What is required:
This exercise calls for every line of the data below with the string "rings" in it.

Dataset items:
• • •

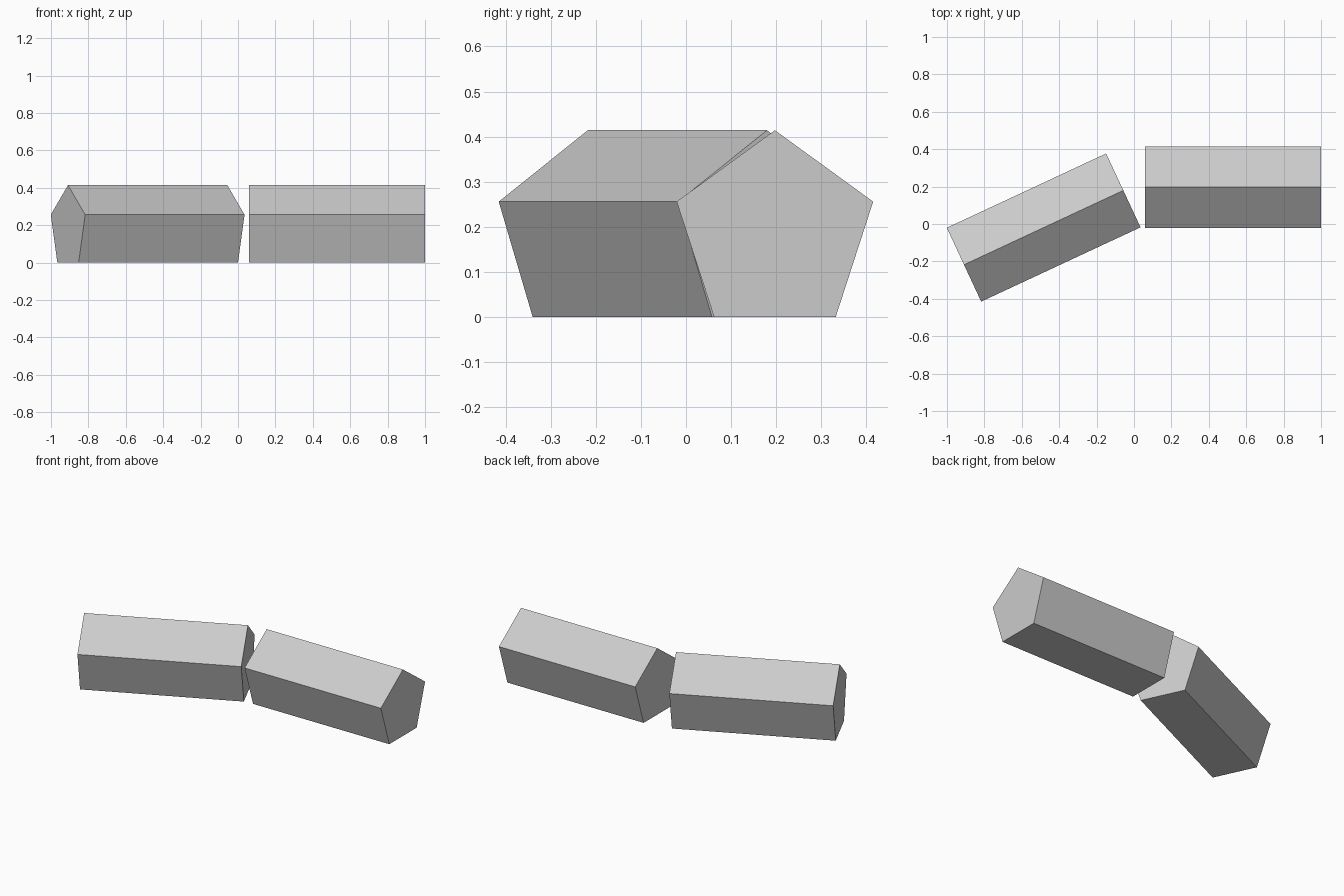
import bpy
import math

default_cube = bpy.data.objects.get("Cube")
if default_cube:
    bpy.data.objects.remove(default_cube, do_unlink=True)

RADIUS = 0.229
LENGTH = 0.94
SIDES = 5

grey = bpy.data.materials.new("plain_grey")
grey.use_nodes = True
colour = (0.6, 0.6, 0.6, 1)
grey.diffuse_color = colour
grey.node_tree.nodes["Principled BSDF"].inputs["Base Color"].default_value = colour


def make_prism(name, x, y, angle):
    """Five-sided bar lying on a flat side, one ridge up, turned about z."""
    half = LENGTH / 2
    base = RADIUS * math.cos(math.pi / SIDES)
    steps = [math.tau * i / SIDES for i in range(SIDES)]
    verts = [(end, RADIUS * math.sin(a), base + RADIUS * math.cos(a))
             for end in (-half, half) for a in steps]
    faces = [(i, i + SIDES, (i + 1) % SIDES + SIDES, (i + 1) % SIDES)
             for i in range(SIDES)]
    faces.append(tuple(range(SIDES)))
    faces.append(tuple(reversed(range(SIDES, 2 * SIDES))))
    # Winding above faces inward, so reverse every face
    faces = [tuple(reversed(f)) for f in faces]
    mesh = bpy.data.meshes.new(name)
    mesh.from_pydata(verts, [], faces)
    mesh.materials.append(grey)
    obj = bpy.data.objects.new(name, mesh)
    obj.location = (x, y, 0)
    obj.rotation_euler.z = angle
    bpy.context.collection.objects.link(obj)
    return obj


# Straight bar on the left, angled bar on the right
make_prism("straight_bar", 0.53, 0.197, 0)
make_prism("angled_bar", -0.483, -0.019, math.radians(25))
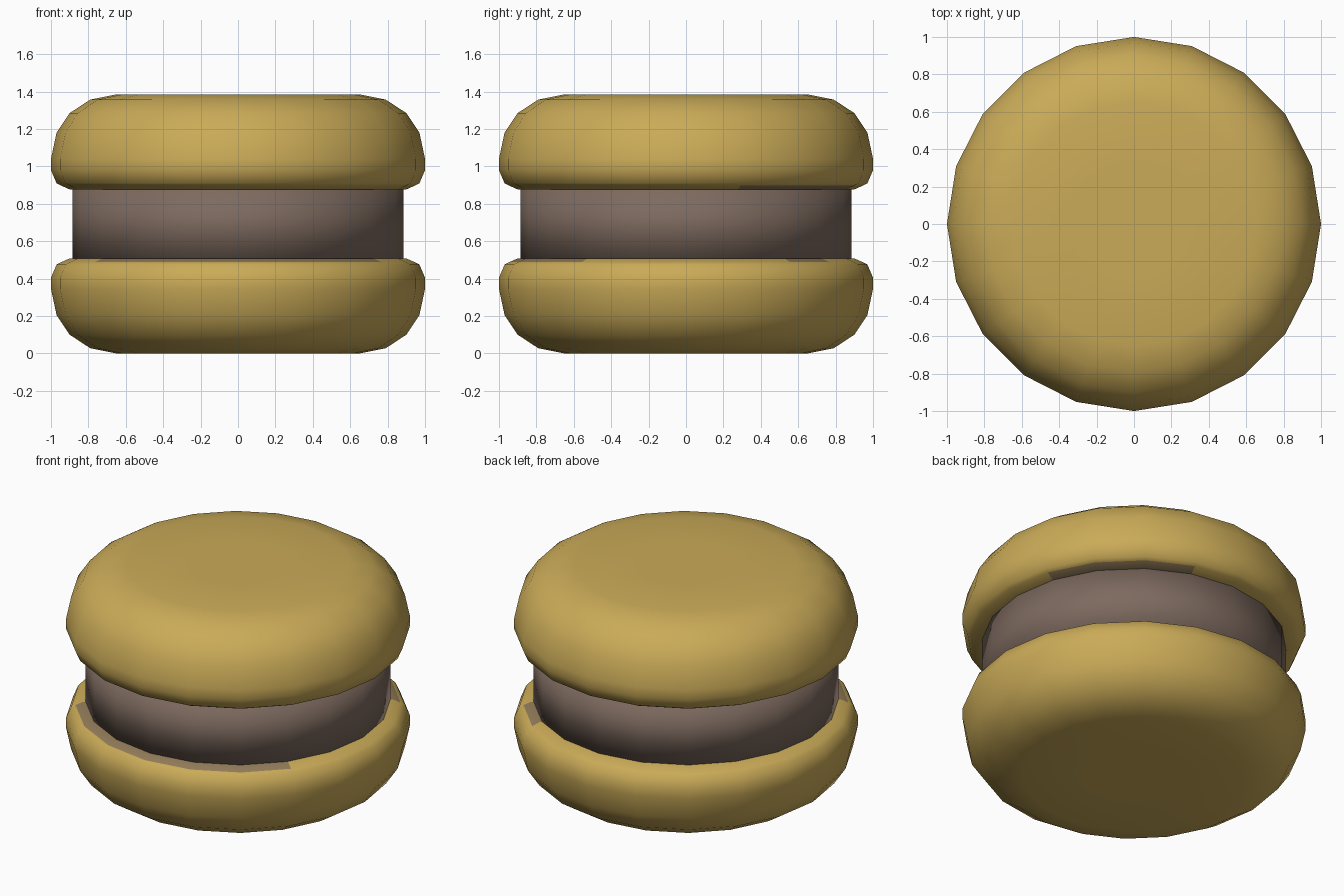
import bpy
import bmesh
import math

SIDES = 20
HEIGHT = 1.385

cube = bpy.data.objects.get("Cube")
if cube:
    bpy.data.objects.remove(cube, do_unlink=True)


def make_material(name, rgb):
    mat = bpy.data.materials.new(name)
    mat.use_nodes = True
    color = (*rgb, 1)
    mat.diffuse_color = color
    bsdf = mat.node_tree.nodes["Principled BSDF"]
    bsdf.inputs["Base Color"].default_value = color
    bsdf.inputs["Roughness"].default_value = 0.8
    return mat


golden = make_material("golden biscuit", (0.59, 0.405, 0.097))
chocolate = make_material("chocolate cream", (0.205, 0.144, 0.114))
smear = make_material("cream smear", (0.29, 0.2, 0.1))


def lathe(name, profile, materials, smeared=None):
    """Spin a closed (radius, z) profile, capping both open ends."""
    bm = bmesh.new()
    rings = []
    for radius, z in profile:
        ring = []
        for i in range(SIDES):
            a = math.tau * i / SIDES
            ring.append(bm.verts.new((radius * math.cos(a), radius * math.sin(a), z)))
        rings.append(ring)
    for low, high in zip(rings, rings[1:]):
        for i in range(SIDES):
            j = (i + 1) % SIDES
            bm.faces.new((low[i], low[j], high[j], high[i]))
    bm.faces.new(rings[0])
    bm.faces.new(rings[-1])
    bmesh.ops.recalc_face_normals(bm, faces=bm.faces[:])

    # Cream smears on the lip faces beside the filling
    for face in bm.faces:
        face.smooth = True
        center = face.calc_center_median()
        if smeared and len(face.verts) == 4:
            radius = math.hypot(center.x, center.y)
            angle = math.degrees(math.atan2(center.y, center.x))
            inside = abs(center.z - HEIGHT / 2) < 0.21 and radius < 0.94
            if inside and any(a < angle < b for a, b in smeared):
                face.material_index = 1

    mesh = bpy.data.meshes.new(name)
    bm.to_mesh(mesh)
    bm.free()
    for mat in materials:
        mesh.materials.append(mat)
    obj = bpy.data.objects.new(name, mesh)
    bpy.context.collection.objects.link(obj)
    return obj


# Biscuit profile from the flat base up to the lip that holds the filling
biscuit = [(0.3, 0), (0.65, 0), (0.79, 0.028), (0.9, 0.1), (0.97, 0.205),
           (1, 0.345), (1, 0.405), (0.97, 0.475), (0.945, 0.488), (0.9, 0.508),
           (0.8, 0.51)]
lathe("bottom_biscuit", biscuit, [golden, smear], [(-136, -38), (34, 56)])

# The top biscuit mirrors the bottom one
mirrored = [(r, HEIGHT - z) for r, z in biscuit]
lathe("top_biscuit", mirrored, [golden, smear], [(16, 74)])

# Cream filling, sunk slightly into both biscuits
lathe("cream_filling", [(0.885, 0.49), (0.885, HEIGHT - 0.49)], [chocolate])
for obj in bpy.context.view_layer.objects:
    obj.select_set(obj.name == "cream_filling")
bpy.context.view_layer.objects.active = bpy.data.objects["cream_filling"]
bpy.ops.object.shade_smooth_by_angle(angle=math.radians(40))
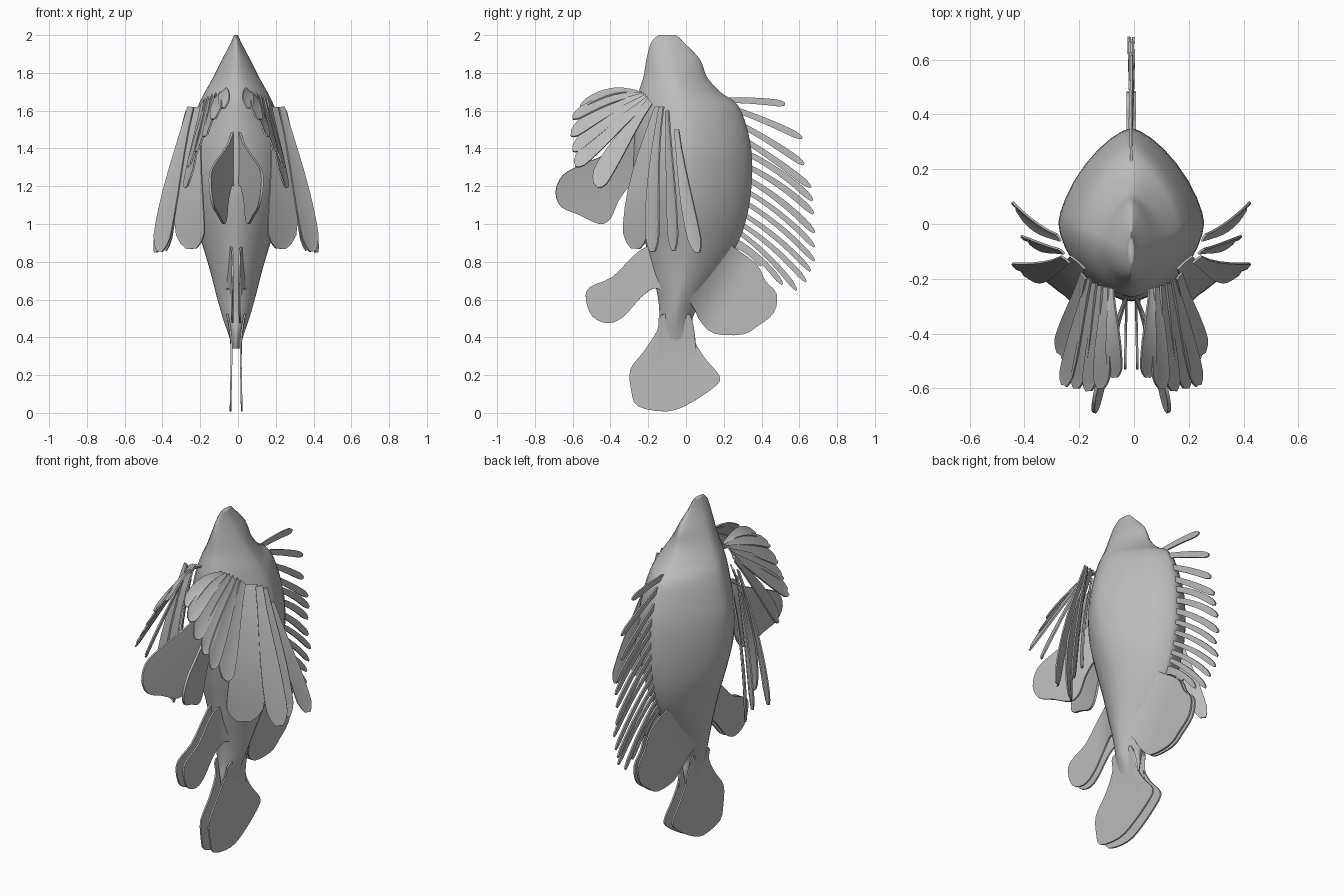
import bpy, bmesh, math, random
from mathutils import Vector

if "Cube" in bpy.data.objects:
    bpy.data.objects.remove(bpy.data.objects["Cube"])

random.seed(3)
CX = -0.010  # mid plane of the fish

grey = bpy.data.materials.new("plain grey")
grey.diffuse_color = (0.5, 0.5, 0.5, 1)
grey.use_nodes = True
grey.node_tree.nodes["Principled BSDF"].inputs["Base Color"].default_value = grey.diffuse_color


def finish(bm, name, thick=0.0, angle=50):
    """Turn a bmesh into a shaded object, thickening sheets when asked."""
    me = bpy.data.meshes.new(name)
    bmesh.ops.recalc_face_normals(bm, faces=bm.faces)
    bm.to_mesh(me)
    bm.free()
    ob = bpy.data.objects.new(name, me)
    bpy.context.collection.objects.link(ob)
    ob.location.x = CX
    me.materials.append(grey)
    bpy.ops.object.select_all(action='DESELECT')
    ob.select_set(True)
    bpy.context.view_layer.objects.active = ob
    if thick:
        m = ob.modifiers.new("thickness", 'SOLIDIFY')
        m.thickness, m.offset = thick, 0
        bpy.ops.object.modifier_apply(modifier=m.name)
    bpy.ops.object.shade_smooth_by_angle(angle=math.radians(angle))
    return ob


def spline(pts, n, closed=False):
    """Catmull-Rom through points of any dimension."""
    out, k = [], len(pts)
    get = (lambda i: pts[i % k]) if closed else (lambda i: pts[max(0, min(k - 1, i))])
    for i in range(k if closed else k - 1):
        for j in range(n):
            t = j / n
            out.append([0.5 * (2 * b + (c - a) * t + (2 * a - 5 * b + 4 * c - d) * t * t
                               + (3 * b - a - 3 * c + d) * t ** 3)
                        for a, b, c, d in zip(get(i - 1), get(i), get(i + 1), get(i + 2))])
    if not closed:
        out.append(list(pts[-1]))
    return out


def sheet_pair(name, outline, xfun, thick):
    """Mirrored fin sheets drawn in y-z and bent sideways by xfun."""
    bm = bmesh.new()
    for s in (-1, 1):
        part = bmesh.new()
        part.faces.new([part.verts.new((0, y, z)) for y, z in spline(outline, 3, True)])
        bmesh.ops.triangulate(part, faces=part.faces[:])
        bmesh.ops.subdivide_edges(part, edges=part.edges[:], cuts=3, use_grid_fill=True)
        for v in part.verts:
            v.co.x = s * xfun(v.co.y, v.co.z)
        tmp = bpy.data.meshes.new("tmp")
        part.to_mesh(tmp)
        part.free()
        bm.from_mesh(tmp)
        bpy.data.meshes.remove(tmp)
    finish(bm, name, thick)


def petal(bm, root, tip, wdir, width, bow=(0, 0, 0), root_w=0.3, cup=0.0):
    """Fin ray: narrow at the root, broad and rounded at the tip."""
    root, tip, bow = Vector(root), Vector(tip), Vector(bow)
    w = Vector(wdir).normalized()
    nrm = (tip - root).cross(w).normalized()
    rows = []
    for t in (0, .15, .3, .45, .6, .72, .82, .9, .96, 1.0):
        grow = root_w + (1 - root_w) * math.sin(min(t / .82, 1) * math.pi / 2) ** 1.6
        end = 1 if t < .86 else math.sqrt(max(0.12, 1 - ((t - .86) / .14) ** 2))
        c = root.lerp(tip, t) + bow * (4 * t * (1 - t))
        h = 0.5 * width * grow * end
        rows.append([bm.verts.new(c - w * h), bm.verts.new(c + nrm * cup * grow),
                     bm.verts.new(c + w * h)])
    for a, b in zip(rows, rows[1:]):
        for i in (0, 1):
            bm.faces.new((a[i], a[i + 1], b[i + 1], b[i]))


# Body: rings of (z, belly y, back y, half width, y of widest point)
stations = [(2.0, -.145, -.05, .010, -.10), (1.96, -.185, -.01, .028, -.10),
            (1.87, -.21, .075, .075, -.08), (1.78, -.225, .11, .12, -.06),
            (1.70, -.25, .18, .165, -.04), (1.64, -.265, .265, .195, -.02),
            (1.55, -.27, .31, .228, -.01), (1.40, -.28, .345, .262, 0),
            (1.22, -.28, .348, .262, .01), (1.05, -.25, .325, .23, .03),
            (.90, -.215, .275, .182, .02), (.76, -.185, .19, .14, 0),
            (.62, -.15, .095, .104, -.03), (.50, -.14, .035, .07, -.05),
            (.42, -.145, .035, .042, -.05), (.34, -.13, .02, .02, -.05)]
bm = bmesh.new()
N = 32
rings = []
for z, yf, yb, w, yc in spline(stations, 4):
    ring = []
    for i in range(N):
        a = 2 * math.pi * i / N
        c, s = math.cos(a), math.sin(a)
        e = 1.36 if s > 0 else 1.2  # ridged back and keel
        x = w * math.copysign(abs(c) ** e, c)
        d = (yb - yc) if s > 0 else (yc - yf)
        ring.append(bm.verts.new((x, yc + d * math.copysign(abs(s) ** e, s), z)))
    rings.append(ring)
for a, b in zip(rings, rings[1:]):
    for i in range(N):
        bm.faces.new((a[i], a[(i + 1) % N], b[(i + 1) % N], b[i]))
bm.faces.new(rings[0])
bm.faces.new(rings[-1])
finish(bm, "body", angle=75)

# Paired sheets flaring into the body: tail, anal fin and soft back fin
tail = [(-.13, .52), (-.15, .44), (-.22, .33), (-.295, .23), (-.29, .12), (-.255, .035),
        (-.10, .008), (.02, .05), (.16, .145), (.175, .20), (.10, .29), (.03, .41), (.02, .52)]
anal = [(-.12, .84), (-.20, .88), (-.28, .83), (-.39, .72), (-.51, .665), (-.53, .60),
        (-.495, .51), (-.41, .475), (-.33, .51), (-.24, .61), (-.17, .66), (-.11, .66)]
soft = [(.02, .62), (.05, .54), (.08, .48), (.15, .42), (.30, .415), (.38, .46), (.465, .53),
        (.48, .63), (.42, .70), (.38, .78), (.29, .85), (.22, .88), (.12, .78)]
sheet_pair("tail_fin", tail,
           lambda y, z: .024 + .02 * max(0, .3 - z) + .6 * max(0, z - .33) ** 2, .009)
sheet_pair("anal_fin", anal,
           lambda y, z: .016 + .02 * max(0, -y - .2) + 1.2 * max(0, y + .3) ** 2, .009)
sheet_pair("soft_back_fin", soft,
           lambda y, z: .012 + 1.4 * max(0, .17 - y + (z - .5) * .57) ** 2, .009)

# Pelvic fins: a cupped pair spreading forward from the belly
pelvic = [(-.24, 1.50), (-.32, 1.43), (-.42, 1.37), (-.55, 1.315), (-.65, 1.26), (-.69, 1.17),
          (-.66, 1.09), (-.57, 1.05), (-.46, 1.00), (-.40, 1.03), (-.36, 1.12), (-.30, 1.20),
          (-.25, 1.23)]


def pelvic_x(y, z):
    d = max(0, -y - .24)
    return max(.004, .005 + .38 * d - .18 * d * d + .3 * d * (z - 1.2))


sheet_pair("pelvic_fins", pelvic, pelvic_x, .012)

# Pectoral rays: root, tip, width direction, width, bow
rays = [
    ((.075, -.235, 1.69), (.060, -.56, 1.62), (.8, 0, -.6), .07, (0, 0, .045)),
    ((.095, -.23, 1.685), (.11, -.60, 1.565), (.7, 0, -.7), .085, (0, 0, .03)),
    ((.115, -.225, 1.68), (.155, -.61, 1.48), (.5, 0, -.8), .10, (0, 0, .02)),
    ((.135, -.215, 1.67), (.20, -.60, 1.40), (.45, 0, -.8), .105, (0, 0, .015)),
    ((.155, -.20, 1.66), (.245, -.59, 1.32), (.4, .2, -.8), .11, (0, 0, .005)),
    ((.175, -.19, 1.65), (.26, -.48, 1.205), (.4, .5, -.6), .12, (0, -.01, 0)),
    ((.195, -.14, 1.62), (.235, -.268, .87), (.75, .65, -.05), .205, (.03, -.03, 0)),
    ((.24, -.13, 1.62), (.405, -.175, .855), (.7, .55, .1), .115, (.01, -.02, 0)),
    ((.255, -.10, 1.60), (.38, -.065, .86), (.7, .55, .1), .085, (.01, 0, 0)),
    ((.265, -.05, 1.50), (.425, .06, .85), (.45, .75, 0), .085, (.01, -.01, 0)),
]
bm = bmesh.new()
for s in (-1, 1):
    for root, tip, wd, width, bow in rays:
        m = lambda v: (s * v[0], v[1], v[2])
        petal(bm, m(root), m(tip), m(wd), width, m(bow), .35, -.006 * s)
finish(bm, "pectoral_rays", .008)

# Back spines: root height along the ridge, tip in y-z
spines = [(1.655, .525, 1.635), (1.61, .615, 1.455), (1.53, .625, 1.315), (1.45, .66, 1.195),
          (1.38, .67, 1.125), (1.31, .675, 1.055), (1.245, .68, .955), (1.18, .68, .88),
          (1.12, .68, .805), (1.06, .66, .75), (1.01, .635, .695), (.965, .585, .65),
          (.92, .51, .68), (.89, .40, .78)]
profile = spline(stations, 6)
bm = bmesh.new()
for i, (z, ty, tz) in enumerate(spines):
    yb = min(profile, key=lambda p: abs(p[0] - z))[2] - .035
    root = Vector((0, yb, z))
    tip = Vector((random.uniform(-.01, .01), ty, tz))
    d = tip - root
    bow = (0, .004, .006) if i < 4 else (0, .01, .016)
    petal(bm, root, tip, (0, -d.z, d.y), .036 if i < 7 else .03, bow, .8)
finish(bm, "back_spines", .009)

• • •

Exercise response:
    rings = []
        rings.append(ring)
    for low, high in zip(rings, rings[1:]):
    bm.faces.new(rings[0])
    bm.faces.new(rings[-1])
# Body: rings of (z, belly y, back y, half width, y of widest point)
rings = []
    rings.append(ring)
for a, b in zip(rings, rings[1:]):
bm.faces.new(rings[0])
bm.faces.new(rings[-1])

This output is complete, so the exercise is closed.